Electrical impedance tomography (EIT) is a promising imaging technique for bedside monitoring of lung function. It is easily applicable, cheap and requires no ionizing radiation, but clinical interpretation of EIT-images is still not standardized. One of the reasons for this is the ill-posed nature of EIT, allowing a range of possible images to be produced-rather than a single explicit solution. Thus, to further advance the EIT technology for clinical application, thorough examinations of EIT-image reconstruction settings-i.e., mathematical parameters and addition of a priori (e.g., anatomical) information-is essential.
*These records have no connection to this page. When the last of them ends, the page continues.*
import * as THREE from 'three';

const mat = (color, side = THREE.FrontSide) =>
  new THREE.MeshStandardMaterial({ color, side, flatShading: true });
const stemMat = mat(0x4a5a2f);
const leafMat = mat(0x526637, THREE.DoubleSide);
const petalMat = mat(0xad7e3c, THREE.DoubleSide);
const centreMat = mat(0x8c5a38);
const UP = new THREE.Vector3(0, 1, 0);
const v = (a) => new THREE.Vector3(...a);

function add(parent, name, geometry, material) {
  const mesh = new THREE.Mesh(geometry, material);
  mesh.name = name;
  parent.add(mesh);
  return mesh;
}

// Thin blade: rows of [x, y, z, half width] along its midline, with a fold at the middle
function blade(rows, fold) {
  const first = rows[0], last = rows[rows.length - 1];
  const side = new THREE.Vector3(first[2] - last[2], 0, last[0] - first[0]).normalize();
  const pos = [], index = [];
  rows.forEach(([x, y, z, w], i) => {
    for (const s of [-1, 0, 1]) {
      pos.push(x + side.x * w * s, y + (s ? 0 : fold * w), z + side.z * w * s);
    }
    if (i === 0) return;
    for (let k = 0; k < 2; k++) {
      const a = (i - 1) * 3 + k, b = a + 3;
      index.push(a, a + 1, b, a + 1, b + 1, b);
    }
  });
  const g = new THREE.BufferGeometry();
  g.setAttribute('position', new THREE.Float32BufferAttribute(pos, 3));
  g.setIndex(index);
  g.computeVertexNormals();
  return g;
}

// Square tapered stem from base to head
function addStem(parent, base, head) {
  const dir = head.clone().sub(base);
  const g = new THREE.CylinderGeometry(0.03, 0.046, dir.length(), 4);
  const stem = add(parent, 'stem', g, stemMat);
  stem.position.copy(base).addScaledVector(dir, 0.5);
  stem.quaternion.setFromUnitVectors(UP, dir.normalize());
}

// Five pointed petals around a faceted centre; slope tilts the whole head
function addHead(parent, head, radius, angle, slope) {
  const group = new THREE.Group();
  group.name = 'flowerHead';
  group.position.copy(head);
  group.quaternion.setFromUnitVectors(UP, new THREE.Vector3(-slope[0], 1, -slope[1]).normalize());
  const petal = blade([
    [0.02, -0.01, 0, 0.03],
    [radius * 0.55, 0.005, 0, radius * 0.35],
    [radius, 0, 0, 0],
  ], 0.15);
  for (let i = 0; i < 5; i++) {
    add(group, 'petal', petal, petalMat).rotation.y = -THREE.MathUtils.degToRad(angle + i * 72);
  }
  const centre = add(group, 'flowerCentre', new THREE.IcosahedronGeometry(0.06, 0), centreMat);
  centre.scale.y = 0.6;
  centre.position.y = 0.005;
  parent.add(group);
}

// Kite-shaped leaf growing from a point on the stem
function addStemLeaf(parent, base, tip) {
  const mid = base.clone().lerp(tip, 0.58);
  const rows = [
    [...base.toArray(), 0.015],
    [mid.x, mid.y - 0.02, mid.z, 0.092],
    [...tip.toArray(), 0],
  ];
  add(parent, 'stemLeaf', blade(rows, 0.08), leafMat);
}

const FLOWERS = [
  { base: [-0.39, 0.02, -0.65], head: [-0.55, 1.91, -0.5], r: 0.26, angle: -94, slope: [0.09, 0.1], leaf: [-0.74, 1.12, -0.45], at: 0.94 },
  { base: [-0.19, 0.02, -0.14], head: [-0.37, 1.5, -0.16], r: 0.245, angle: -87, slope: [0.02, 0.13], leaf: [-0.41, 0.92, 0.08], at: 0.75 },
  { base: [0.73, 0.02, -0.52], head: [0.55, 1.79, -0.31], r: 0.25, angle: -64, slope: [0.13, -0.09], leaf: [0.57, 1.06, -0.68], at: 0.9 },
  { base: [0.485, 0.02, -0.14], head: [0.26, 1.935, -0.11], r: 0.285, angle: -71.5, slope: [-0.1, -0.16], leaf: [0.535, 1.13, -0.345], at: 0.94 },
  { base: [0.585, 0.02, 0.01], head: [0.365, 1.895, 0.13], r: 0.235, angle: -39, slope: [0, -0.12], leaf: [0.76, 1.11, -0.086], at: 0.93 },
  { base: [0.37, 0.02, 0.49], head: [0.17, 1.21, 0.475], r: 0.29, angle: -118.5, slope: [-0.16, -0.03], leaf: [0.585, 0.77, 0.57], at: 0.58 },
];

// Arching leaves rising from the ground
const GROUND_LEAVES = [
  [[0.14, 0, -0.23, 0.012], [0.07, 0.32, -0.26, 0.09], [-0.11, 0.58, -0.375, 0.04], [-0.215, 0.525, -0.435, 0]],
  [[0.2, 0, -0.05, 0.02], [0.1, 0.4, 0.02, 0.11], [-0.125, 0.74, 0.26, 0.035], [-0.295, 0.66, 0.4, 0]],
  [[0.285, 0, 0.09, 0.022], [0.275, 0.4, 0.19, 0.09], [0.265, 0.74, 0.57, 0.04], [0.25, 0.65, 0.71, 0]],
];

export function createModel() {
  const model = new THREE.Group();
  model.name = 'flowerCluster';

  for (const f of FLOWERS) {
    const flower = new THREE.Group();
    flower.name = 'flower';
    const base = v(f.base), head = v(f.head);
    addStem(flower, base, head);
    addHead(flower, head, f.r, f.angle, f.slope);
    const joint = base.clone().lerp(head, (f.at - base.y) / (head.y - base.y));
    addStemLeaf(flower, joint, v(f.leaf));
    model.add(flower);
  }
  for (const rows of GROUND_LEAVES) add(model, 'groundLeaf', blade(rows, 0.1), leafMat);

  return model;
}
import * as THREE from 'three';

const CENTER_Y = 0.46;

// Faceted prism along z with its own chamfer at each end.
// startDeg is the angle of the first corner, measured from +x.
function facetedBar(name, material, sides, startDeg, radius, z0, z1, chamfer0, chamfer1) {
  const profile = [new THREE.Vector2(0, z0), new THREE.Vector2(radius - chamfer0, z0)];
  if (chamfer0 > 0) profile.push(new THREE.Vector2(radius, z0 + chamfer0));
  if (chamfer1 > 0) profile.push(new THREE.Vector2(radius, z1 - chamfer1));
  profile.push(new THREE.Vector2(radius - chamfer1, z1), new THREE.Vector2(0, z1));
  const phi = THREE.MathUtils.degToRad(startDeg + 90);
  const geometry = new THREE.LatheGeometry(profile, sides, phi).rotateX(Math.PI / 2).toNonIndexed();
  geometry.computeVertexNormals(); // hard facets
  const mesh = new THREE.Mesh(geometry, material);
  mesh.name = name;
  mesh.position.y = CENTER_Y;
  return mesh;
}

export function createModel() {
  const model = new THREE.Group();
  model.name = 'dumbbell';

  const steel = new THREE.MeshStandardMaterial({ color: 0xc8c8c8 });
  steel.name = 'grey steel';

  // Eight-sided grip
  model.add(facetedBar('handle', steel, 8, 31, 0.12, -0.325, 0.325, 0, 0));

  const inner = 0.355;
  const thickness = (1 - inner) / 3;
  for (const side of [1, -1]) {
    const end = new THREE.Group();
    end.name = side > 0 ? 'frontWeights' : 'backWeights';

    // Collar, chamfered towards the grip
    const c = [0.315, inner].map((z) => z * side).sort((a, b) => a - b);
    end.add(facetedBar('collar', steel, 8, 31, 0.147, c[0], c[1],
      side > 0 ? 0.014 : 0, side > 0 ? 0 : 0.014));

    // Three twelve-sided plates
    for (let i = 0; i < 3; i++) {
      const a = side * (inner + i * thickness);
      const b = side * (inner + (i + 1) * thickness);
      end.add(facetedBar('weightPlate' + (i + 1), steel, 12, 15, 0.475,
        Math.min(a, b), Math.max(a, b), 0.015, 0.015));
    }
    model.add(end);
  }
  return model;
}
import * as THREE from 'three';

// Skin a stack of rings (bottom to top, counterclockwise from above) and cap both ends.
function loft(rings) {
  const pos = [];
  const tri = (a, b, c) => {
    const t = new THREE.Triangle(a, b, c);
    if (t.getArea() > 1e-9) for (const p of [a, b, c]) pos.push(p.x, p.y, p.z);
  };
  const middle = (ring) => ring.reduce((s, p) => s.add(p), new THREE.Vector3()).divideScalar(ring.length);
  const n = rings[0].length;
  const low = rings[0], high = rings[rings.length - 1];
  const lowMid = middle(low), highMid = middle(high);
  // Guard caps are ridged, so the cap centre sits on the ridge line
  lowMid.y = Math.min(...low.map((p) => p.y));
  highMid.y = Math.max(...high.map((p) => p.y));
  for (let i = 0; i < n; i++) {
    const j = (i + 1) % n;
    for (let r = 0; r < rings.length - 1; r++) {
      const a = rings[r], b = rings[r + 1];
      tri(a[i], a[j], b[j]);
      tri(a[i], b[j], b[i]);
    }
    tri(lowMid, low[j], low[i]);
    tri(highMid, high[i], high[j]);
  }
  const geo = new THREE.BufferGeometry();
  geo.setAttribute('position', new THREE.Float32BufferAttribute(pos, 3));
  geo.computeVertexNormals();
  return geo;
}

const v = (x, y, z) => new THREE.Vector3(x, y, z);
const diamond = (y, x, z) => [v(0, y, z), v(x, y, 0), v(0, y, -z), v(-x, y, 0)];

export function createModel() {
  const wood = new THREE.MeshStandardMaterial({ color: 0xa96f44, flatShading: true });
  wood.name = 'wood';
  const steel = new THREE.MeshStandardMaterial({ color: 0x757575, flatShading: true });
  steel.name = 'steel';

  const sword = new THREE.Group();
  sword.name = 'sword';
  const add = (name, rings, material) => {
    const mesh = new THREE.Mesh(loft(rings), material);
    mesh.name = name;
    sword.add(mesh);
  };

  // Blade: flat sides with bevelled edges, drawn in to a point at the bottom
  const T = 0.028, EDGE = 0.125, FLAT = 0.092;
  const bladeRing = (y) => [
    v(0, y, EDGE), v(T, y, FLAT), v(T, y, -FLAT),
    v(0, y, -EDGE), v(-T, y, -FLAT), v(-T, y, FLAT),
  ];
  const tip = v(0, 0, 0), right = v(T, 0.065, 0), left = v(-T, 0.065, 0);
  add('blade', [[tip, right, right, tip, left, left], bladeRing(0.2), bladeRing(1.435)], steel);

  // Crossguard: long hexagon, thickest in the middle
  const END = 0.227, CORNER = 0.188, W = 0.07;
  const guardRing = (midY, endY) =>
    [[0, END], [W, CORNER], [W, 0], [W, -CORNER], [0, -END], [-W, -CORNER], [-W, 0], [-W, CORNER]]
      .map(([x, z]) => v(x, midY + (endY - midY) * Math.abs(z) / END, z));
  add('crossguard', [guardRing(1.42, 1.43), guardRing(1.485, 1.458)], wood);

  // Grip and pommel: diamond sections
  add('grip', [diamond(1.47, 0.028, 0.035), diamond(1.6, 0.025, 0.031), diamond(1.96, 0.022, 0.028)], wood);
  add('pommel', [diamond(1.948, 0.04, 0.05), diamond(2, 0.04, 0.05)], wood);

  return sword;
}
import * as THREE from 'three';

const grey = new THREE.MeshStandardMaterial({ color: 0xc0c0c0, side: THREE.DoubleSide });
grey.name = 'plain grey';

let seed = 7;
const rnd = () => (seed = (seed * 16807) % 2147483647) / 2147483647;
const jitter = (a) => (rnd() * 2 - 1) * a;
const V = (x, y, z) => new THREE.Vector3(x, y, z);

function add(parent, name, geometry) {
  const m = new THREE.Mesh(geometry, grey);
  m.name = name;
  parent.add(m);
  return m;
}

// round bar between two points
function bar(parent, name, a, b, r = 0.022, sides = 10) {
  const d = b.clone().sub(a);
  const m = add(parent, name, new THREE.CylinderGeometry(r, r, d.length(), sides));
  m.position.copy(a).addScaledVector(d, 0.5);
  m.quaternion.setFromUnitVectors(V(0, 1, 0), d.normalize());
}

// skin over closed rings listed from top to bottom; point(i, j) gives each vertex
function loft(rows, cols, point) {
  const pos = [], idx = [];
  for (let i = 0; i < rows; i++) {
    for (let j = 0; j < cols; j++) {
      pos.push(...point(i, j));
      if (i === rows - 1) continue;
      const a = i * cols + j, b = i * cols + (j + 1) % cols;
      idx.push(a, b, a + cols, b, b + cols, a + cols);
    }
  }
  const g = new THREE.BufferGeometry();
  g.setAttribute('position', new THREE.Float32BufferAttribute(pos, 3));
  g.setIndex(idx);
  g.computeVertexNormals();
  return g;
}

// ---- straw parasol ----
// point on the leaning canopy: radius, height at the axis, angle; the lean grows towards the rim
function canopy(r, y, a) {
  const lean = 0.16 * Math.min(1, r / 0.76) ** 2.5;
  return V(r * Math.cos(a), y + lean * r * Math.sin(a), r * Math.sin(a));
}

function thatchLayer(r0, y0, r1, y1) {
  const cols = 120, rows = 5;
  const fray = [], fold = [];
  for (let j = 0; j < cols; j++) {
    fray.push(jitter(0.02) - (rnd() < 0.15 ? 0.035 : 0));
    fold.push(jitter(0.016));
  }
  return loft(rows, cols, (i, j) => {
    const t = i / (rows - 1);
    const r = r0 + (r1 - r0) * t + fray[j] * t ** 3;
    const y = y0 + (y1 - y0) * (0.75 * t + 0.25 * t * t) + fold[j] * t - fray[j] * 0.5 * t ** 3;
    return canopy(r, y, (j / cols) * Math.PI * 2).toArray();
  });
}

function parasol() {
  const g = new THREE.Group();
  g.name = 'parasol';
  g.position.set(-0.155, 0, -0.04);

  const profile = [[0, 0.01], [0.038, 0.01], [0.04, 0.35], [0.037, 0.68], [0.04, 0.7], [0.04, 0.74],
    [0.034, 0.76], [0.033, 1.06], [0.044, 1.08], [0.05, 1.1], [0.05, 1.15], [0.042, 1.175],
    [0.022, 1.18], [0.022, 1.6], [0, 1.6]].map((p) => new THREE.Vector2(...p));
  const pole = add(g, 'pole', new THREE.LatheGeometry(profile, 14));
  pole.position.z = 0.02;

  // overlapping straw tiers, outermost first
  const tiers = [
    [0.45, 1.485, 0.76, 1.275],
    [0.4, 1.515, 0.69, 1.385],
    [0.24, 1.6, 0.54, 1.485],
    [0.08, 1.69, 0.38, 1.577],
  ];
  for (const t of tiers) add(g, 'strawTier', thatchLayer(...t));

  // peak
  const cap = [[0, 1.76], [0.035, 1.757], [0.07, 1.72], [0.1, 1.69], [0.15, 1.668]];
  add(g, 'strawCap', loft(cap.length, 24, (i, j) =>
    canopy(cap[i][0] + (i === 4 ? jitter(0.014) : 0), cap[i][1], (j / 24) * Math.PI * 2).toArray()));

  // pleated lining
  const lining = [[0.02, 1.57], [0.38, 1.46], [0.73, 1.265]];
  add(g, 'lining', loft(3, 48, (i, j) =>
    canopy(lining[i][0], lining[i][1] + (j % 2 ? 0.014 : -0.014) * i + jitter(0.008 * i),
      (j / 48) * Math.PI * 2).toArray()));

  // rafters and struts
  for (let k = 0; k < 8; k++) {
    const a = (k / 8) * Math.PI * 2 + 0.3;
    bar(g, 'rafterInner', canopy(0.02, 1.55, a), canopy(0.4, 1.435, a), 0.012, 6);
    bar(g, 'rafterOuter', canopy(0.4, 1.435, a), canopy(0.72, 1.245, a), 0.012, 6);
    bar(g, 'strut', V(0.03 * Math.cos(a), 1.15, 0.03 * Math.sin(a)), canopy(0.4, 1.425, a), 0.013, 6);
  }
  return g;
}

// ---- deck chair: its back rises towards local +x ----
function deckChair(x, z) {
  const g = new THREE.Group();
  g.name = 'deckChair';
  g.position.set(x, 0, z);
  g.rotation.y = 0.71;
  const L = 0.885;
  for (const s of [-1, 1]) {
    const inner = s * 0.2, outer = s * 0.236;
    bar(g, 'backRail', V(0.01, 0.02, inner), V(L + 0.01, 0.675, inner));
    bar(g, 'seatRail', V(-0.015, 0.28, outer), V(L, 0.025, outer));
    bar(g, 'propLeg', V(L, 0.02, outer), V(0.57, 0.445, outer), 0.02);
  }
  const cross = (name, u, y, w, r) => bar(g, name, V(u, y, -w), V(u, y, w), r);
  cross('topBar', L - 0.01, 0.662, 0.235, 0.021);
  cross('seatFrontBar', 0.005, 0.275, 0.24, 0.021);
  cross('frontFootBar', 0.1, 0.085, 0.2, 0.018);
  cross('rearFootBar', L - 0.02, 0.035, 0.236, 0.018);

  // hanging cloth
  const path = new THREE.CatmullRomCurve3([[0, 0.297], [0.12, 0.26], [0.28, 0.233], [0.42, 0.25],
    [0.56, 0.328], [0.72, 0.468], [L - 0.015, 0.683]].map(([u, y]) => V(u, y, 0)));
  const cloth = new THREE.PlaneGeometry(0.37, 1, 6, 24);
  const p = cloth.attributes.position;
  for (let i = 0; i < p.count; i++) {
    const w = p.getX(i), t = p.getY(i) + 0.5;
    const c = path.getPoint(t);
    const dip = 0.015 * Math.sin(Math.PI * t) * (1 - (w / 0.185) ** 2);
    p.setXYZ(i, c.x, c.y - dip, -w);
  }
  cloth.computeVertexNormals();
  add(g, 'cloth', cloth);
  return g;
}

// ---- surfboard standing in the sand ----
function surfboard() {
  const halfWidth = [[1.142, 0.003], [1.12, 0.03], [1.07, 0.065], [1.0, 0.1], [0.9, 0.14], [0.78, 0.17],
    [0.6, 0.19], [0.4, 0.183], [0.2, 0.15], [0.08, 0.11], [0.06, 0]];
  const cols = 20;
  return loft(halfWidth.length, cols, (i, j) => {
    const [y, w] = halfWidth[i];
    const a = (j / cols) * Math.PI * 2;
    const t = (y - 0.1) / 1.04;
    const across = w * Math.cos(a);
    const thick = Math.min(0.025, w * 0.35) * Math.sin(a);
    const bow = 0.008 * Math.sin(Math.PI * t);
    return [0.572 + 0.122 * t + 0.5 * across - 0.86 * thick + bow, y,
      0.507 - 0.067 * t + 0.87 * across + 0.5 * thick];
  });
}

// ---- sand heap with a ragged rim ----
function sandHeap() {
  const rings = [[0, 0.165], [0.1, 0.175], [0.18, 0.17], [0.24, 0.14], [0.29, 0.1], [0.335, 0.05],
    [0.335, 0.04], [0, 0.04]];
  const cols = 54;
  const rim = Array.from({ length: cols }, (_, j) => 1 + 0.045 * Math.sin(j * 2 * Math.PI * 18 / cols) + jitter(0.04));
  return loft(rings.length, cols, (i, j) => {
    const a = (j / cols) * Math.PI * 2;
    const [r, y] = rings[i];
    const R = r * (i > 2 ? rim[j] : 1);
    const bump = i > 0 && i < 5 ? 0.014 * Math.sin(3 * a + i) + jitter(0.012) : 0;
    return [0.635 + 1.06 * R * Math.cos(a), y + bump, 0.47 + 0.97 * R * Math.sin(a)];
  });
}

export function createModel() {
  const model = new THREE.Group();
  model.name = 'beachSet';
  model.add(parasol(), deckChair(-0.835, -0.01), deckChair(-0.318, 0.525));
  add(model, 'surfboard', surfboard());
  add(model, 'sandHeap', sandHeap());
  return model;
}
In the present work, regional ventilation distribution profiles derived from different EIT finite-element reconstruction models and settings (for GREIT and Gauss Newton) were compared to regional aeration profiles assessed by the gold-standard of 4-dimensional computed tomography (4DCT) by calculating the root mean squared error (RMSE). Specifically, non-individualized reconstruction models (based on circular and averaged thoracic contours) and individualized reconstruction models (based on true thoracic contours) were compared. Our results suggest that GREIT with noise figure of 0.15 and non-uniform background works best for the assessment of regional ventilation distribution by EIT, as verified versus 4DCT. Furthermore, the RMSE of anteroposterior ventilation profiles decreased from 2.53±0.62% to 1.67±0.49% while correlation increased from 0.77 to 0.89 after embedding anatomical information into the reconstruction models. In conclusion, the present work reveals that anatomically enhanced EIT-image reconstruction is superior to non-individualized reconstruction models, but further investigations in humans, so as to standardize reconstruction settings, is warranted.